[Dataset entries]
■ ■ ■
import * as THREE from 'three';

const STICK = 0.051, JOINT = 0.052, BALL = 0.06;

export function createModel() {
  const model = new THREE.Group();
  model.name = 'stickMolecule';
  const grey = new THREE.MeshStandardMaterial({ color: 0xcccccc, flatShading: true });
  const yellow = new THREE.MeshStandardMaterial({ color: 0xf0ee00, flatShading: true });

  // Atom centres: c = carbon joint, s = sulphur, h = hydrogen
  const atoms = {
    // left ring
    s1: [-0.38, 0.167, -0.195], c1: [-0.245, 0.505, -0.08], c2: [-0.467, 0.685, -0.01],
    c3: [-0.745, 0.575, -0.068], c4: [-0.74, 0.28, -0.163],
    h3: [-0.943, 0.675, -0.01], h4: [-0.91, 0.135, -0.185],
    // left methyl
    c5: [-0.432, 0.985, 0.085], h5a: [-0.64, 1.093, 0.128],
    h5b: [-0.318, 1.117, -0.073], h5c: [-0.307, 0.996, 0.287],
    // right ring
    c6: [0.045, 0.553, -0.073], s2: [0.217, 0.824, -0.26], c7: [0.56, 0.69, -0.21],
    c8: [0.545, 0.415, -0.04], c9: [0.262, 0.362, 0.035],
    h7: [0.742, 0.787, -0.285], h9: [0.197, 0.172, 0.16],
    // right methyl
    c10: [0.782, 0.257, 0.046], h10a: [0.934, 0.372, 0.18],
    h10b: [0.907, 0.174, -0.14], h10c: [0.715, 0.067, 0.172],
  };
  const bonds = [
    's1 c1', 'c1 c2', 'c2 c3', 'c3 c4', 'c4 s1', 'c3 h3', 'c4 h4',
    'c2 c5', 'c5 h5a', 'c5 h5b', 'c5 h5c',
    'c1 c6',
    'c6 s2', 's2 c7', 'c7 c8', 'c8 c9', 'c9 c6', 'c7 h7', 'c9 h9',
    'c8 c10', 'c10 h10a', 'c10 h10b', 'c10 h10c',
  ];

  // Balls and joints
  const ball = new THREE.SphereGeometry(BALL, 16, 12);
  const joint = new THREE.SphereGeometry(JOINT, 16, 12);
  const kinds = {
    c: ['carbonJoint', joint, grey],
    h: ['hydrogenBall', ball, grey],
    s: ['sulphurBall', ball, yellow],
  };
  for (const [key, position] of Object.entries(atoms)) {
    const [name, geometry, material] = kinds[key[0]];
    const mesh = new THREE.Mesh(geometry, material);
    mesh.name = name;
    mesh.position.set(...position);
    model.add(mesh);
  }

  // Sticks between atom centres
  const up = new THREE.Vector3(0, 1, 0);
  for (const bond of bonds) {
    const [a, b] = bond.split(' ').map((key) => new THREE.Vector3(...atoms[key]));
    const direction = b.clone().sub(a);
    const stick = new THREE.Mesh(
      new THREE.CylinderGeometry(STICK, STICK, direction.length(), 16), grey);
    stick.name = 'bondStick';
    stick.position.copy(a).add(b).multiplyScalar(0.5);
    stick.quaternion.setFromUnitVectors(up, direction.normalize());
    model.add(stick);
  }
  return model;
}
■ ■ ■
◆ **TASK TO CARRY OUT**
Find how many lines of the preceding data contain "MeshStandardMaterial", and answer with that number only.

◆ **RESPONSE TO THE EXERCISE**
2